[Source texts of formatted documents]
.....

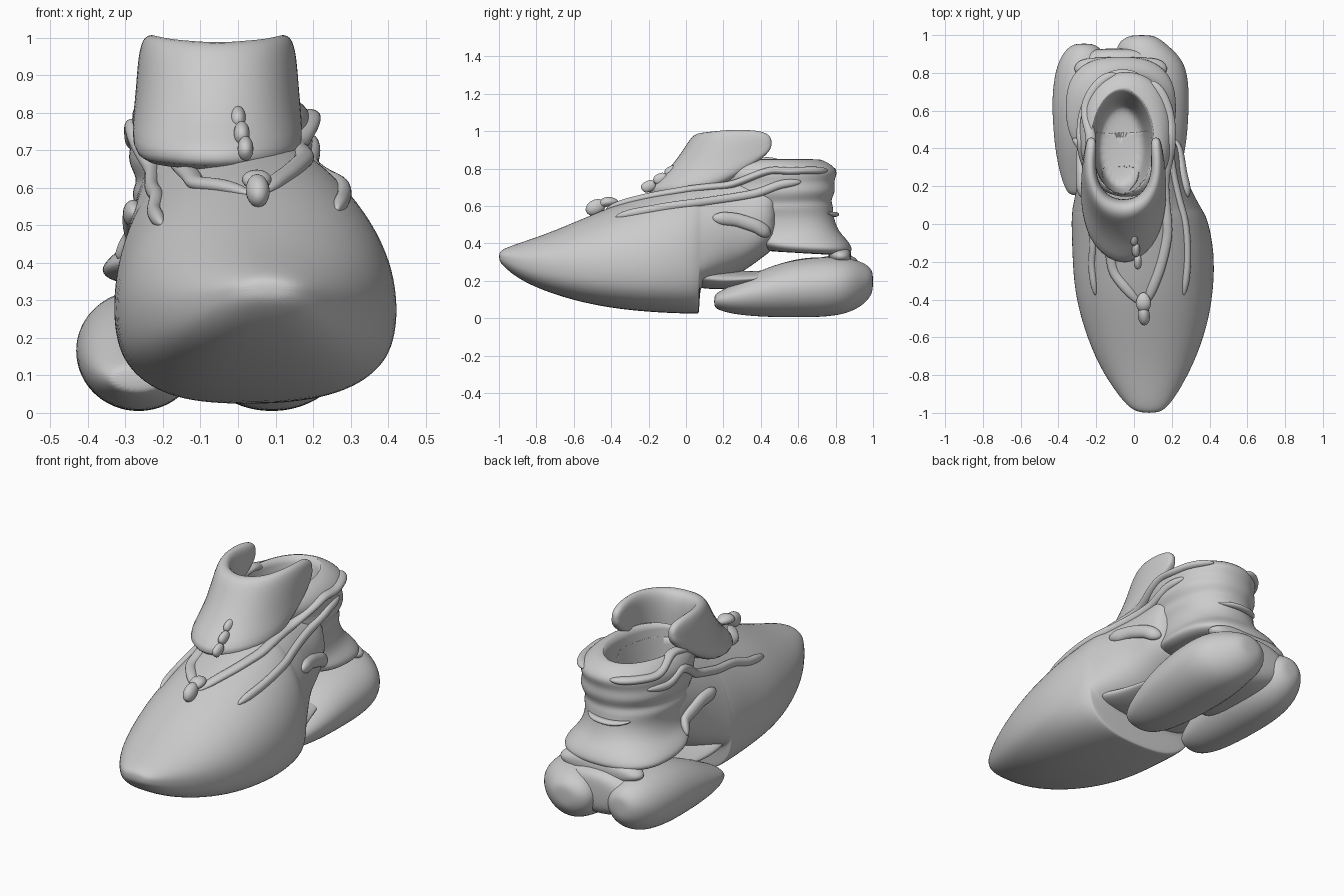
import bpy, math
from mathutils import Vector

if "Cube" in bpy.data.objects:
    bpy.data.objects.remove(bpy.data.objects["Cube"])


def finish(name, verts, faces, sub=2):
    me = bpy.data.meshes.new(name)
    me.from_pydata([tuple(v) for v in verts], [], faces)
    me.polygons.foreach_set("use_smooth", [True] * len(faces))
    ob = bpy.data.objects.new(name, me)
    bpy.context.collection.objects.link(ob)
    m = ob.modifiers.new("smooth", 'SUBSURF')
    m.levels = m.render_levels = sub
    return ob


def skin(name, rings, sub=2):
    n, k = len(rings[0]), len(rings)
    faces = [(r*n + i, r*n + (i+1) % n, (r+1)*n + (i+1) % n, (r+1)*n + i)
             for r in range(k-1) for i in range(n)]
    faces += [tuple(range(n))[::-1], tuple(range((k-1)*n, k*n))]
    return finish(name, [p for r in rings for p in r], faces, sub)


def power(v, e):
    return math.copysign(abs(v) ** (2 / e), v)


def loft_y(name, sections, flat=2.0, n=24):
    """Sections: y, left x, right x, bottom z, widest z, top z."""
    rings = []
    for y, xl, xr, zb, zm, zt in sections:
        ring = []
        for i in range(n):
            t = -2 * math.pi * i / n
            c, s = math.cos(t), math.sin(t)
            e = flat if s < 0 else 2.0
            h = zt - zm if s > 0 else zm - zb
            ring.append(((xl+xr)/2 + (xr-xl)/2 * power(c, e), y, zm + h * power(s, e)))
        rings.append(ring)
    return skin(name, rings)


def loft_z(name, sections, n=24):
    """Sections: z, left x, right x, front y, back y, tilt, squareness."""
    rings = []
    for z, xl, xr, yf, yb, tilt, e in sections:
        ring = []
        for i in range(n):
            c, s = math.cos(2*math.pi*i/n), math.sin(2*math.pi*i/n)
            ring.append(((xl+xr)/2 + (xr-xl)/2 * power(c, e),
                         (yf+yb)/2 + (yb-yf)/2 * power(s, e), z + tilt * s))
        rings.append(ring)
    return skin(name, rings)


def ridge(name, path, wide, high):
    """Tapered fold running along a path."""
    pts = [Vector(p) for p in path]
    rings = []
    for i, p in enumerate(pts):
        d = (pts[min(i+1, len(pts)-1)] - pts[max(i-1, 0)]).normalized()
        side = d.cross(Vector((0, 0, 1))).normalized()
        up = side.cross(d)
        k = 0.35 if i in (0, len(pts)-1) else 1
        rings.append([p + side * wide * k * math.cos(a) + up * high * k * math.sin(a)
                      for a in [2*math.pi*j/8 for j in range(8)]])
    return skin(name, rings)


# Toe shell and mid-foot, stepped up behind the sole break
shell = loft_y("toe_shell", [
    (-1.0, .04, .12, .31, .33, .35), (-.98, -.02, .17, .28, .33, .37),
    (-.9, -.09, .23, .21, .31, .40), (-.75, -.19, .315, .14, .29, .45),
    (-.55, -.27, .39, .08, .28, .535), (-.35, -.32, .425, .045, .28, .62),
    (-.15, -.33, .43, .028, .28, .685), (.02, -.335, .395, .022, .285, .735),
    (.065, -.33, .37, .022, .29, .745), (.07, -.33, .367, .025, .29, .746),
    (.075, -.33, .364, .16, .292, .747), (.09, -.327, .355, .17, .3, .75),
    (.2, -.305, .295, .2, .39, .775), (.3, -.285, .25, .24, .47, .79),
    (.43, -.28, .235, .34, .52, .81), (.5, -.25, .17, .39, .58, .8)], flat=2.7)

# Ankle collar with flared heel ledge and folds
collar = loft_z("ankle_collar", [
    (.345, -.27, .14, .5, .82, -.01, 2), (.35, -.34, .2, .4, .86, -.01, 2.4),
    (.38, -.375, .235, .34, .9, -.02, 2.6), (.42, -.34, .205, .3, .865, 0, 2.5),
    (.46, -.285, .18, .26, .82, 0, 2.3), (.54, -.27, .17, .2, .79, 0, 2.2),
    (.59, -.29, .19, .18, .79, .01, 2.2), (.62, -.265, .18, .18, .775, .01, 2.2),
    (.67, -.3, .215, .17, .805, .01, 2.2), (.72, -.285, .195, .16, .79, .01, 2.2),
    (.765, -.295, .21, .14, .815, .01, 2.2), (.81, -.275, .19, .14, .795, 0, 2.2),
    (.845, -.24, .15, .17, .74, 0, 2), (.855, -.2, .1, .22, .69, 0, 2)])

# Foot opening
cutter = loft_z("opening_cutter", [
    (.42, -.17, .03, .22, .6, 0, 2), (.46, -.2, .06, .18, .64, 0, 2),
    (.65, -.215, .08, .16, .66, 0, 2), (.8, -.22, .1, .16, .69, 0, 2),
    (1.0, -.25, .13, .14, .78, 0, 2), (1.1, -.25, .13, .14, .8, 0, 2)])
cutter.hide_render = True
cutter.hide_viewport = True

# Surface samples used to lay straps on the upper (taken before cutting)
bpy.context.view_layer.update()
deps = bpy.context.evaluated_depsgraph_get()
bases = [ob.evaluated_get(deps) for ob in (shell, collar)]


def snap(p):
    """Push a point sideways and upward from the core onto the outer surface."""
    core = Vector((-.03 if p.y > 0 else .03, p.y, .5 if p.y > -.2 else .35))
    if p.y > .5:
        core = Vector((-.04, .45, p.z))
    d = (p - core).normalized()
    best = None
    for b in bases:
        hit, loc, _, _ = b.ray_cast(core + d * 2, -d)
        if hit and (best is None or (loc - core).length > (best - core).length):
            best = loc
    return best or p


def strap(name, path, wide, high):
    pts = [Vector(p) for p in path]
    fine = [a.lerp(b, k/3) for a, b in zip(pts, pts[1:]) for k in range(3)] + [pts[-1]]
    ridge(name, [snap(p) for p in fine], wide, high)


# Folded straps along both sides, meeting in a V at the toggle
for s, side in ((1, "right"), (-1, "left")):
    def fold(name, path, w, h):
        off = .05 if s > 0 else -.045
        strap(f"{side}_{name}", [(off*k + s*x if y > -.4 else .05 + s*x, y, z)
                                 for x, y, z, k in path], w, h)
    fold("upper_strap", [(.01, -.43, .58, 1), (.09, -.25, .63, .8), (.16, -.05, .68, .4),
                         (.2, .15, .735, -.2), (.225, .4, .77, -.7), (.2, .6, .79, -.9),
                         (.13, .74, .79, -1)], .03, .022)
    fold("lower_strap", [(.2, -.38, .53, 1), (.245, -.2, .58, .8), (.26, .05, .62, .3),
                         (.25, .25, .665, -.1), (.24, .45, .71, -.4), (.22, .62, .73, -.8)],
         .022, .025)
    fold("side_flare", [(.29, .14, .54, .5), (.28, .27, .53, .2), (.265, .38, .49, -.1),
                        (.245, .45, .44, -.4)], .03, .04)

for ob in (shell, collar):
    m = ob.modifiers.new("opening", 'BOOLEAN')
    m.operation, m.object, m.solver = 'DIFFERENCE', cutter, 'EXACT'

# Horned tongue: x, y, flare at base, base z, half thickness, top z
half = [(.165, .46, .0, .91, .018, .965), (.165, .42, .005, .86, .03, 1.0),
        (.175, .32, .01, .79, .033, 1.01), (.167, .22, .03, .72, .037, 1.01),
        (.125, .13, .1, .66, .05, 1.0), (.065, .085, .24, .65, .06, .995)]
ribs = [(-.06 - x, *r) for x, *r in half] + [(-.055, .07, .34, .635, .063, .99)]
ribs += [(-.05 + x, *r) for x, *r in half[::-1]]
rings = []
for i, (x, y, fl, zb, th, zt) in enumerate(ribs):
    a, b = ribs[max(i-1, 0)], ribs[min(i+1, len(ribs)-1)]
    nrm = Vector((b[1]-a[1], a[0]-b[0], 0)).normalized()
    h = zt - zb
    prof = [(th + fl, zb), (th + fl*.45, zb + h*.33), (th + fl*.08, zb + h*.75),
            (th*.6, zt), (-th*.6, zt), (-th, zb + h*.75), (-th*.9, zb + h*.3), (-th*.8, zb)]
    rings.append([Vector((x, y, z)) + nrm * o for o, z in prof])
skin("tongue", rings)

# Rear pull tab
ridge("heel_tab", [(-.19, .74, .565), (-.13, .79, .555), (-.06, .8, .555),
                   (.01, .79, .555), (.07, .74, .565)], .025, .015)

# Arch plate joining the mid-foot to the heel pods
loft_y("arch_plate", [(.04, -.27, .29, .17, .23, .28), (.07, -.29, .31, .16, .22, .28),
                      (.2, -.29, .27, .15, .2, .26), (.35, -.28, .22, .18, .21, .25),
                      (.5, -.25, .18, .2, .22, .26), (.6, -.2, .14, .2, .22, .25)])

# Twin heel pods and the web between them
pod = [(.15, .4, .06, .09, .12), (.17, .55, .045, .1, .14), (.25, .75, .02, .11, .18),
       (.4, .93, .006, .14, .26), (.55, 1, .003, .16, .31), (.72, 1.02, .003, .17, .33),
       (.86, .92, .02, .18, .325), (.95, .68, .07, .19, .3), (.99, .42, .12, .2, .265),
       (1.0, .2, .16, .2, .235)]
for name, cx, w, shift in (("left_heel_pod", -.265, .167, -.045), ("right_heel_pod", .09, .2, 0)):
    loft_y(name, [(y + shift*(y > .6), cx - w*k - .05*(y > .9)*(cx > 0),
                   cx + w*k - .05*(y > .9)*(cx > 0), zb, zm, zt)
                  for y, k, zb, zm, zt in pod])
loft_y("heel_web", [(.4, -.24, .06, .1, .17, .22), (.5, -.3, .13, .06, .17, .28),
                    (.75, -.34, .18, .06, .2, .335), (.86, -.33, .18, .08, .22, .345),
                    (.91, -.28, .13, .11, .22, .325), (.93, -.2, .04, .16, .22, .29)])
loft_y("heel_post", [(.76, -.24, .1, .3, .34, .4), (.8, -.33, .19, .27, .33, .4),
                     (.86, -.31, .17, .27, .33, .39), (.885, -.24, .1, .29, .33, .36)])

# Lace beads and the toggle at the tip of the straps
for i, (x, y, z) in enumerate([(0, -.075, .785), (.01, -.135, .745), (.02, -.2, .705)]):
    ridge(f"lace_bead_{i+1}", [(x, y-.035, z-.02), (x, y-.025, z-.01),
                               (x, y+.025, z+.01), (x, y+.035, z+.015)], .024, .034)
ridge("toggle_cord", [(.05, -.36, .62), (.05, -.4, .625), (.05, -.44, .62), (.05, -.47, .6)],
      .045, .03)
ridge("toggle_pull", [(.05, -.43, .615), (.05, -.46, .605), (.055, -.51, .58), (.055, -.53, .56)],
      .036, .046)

.....

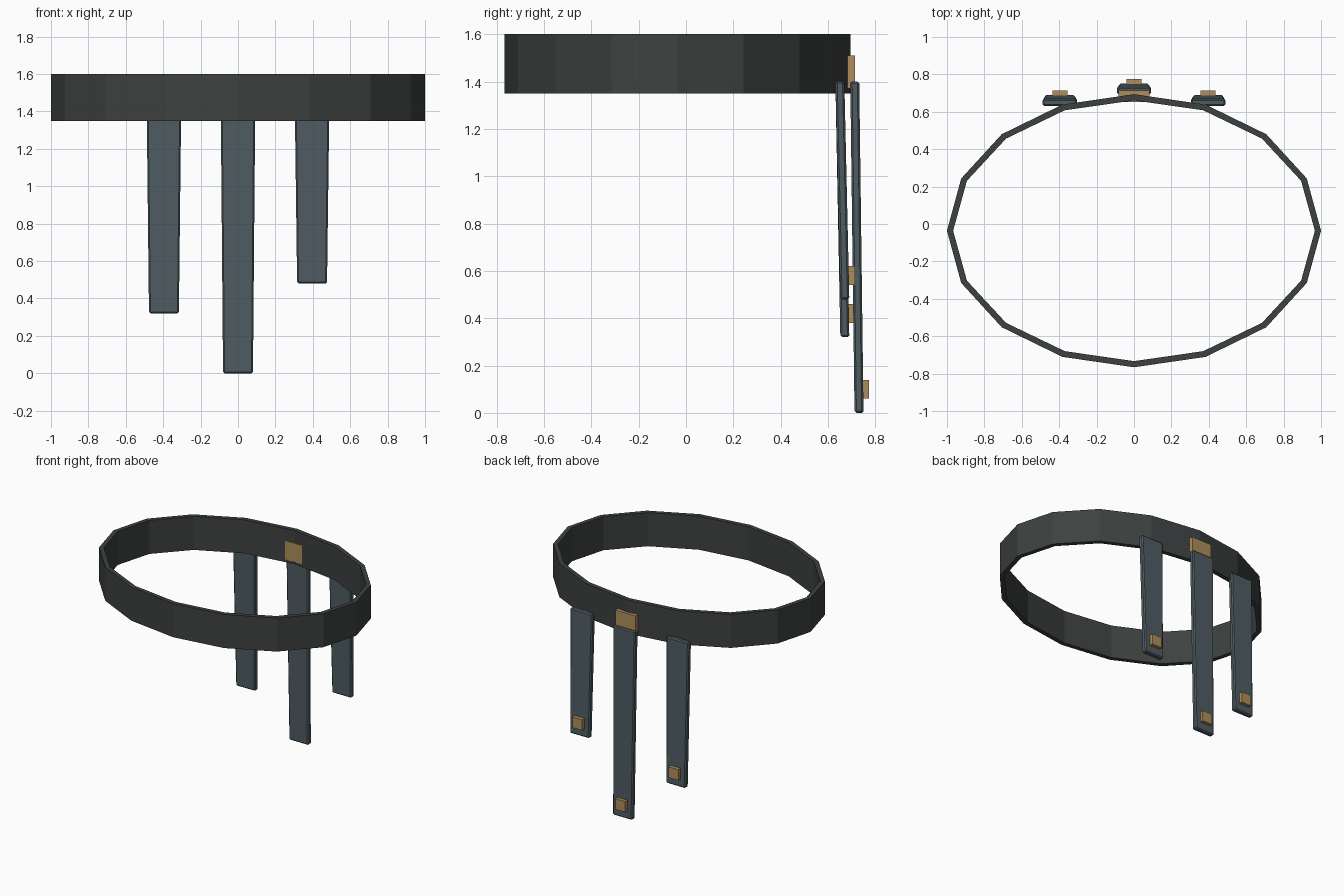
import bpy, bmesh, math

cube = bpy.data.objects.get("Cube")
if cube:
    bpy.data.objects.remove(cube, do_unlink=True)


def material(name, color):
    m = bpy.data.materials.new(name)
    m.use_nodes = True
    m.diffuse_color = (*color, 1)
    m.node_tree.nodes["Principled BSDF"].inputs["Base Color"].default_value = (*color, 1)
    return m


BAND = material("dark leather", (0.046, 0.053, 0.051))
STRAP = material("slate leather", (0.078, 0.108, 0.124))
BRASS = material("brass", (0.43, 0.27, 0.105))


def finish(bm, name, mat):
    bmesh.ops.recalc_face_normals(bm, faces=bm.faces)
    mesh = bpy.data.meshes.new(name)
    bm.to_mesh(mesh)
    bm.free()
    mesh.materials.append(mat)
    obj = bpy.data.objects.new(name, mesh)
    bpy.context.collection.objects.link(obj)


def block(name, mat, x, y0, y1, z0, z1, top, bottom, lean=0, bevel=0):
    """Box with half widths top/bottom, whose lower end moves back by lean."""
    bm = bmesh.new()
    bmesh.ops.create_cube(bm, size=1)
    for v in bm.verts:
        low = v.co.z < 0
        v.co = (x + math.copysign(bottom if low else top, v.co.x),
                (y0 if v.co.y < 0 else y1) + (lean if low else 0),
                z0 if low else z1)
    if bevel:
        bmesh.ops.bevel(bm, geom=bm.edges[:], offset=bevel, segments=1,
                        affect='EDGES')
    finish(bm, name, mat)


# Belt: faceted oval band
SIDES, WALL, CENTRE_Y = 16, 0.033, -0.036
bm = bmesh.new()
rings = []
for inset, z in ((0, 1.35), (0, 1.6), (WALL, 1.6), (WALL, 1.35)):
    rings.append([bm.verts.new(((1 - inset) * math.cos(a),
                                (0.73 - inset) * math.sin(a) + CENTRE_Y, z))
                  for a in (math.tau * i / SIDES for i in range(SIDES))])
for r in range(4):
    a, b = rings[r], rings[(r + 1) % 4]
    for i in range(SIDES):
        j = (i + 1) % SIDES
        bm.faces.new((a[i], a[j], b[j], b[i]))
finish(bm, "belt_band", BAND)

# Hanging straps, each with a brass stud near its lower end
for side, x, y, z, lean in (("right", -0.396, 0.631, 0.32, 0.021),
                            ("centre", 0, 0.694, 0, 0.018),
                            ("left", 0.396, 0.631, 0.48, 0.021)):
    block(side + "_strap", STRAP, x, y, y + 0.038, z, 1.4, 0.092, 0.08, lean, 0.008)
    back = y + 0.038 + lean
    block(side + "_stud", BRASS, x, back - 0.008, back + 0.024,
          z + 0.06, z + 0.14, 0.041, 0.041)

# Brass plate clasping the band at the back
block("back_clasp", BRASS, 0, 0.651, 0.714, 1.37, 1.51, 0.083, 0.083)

.....

**WHAT TO PRODUCE:**
Of the entries above, repeat exactly the lines from the line with "for side, x, y, z, lean" through the line with "1.51, 0.083, 0.083)", both of them included.

**ANSWER TO THIS EXERCISE:**
for side, x, y, z, lean in (("right", -0.396, 0.631, 0.32, 0.021),
                            ("centre", 0, 0.694, 0, 0.018),
                            ("left", 0.396, 0.631, 0.48, 0.021)):
    block(side + "_strap", STRAP, x, y, y + 0.038, z, 1.4, 0.092, 0.08, lean, 0.008)
    back = y + 0.038 + lean
    block(side + "_stud", BRASS, x, back - 0.008, back + 0.024,
          z + 0.06, z + 0.14, 0.041, 0.041)

# Brass plate clasping the band at the back
block("back_clasp", BRASS, 0, 0.651, 0.714, 1.37, 1.51, 0.083, 0.083)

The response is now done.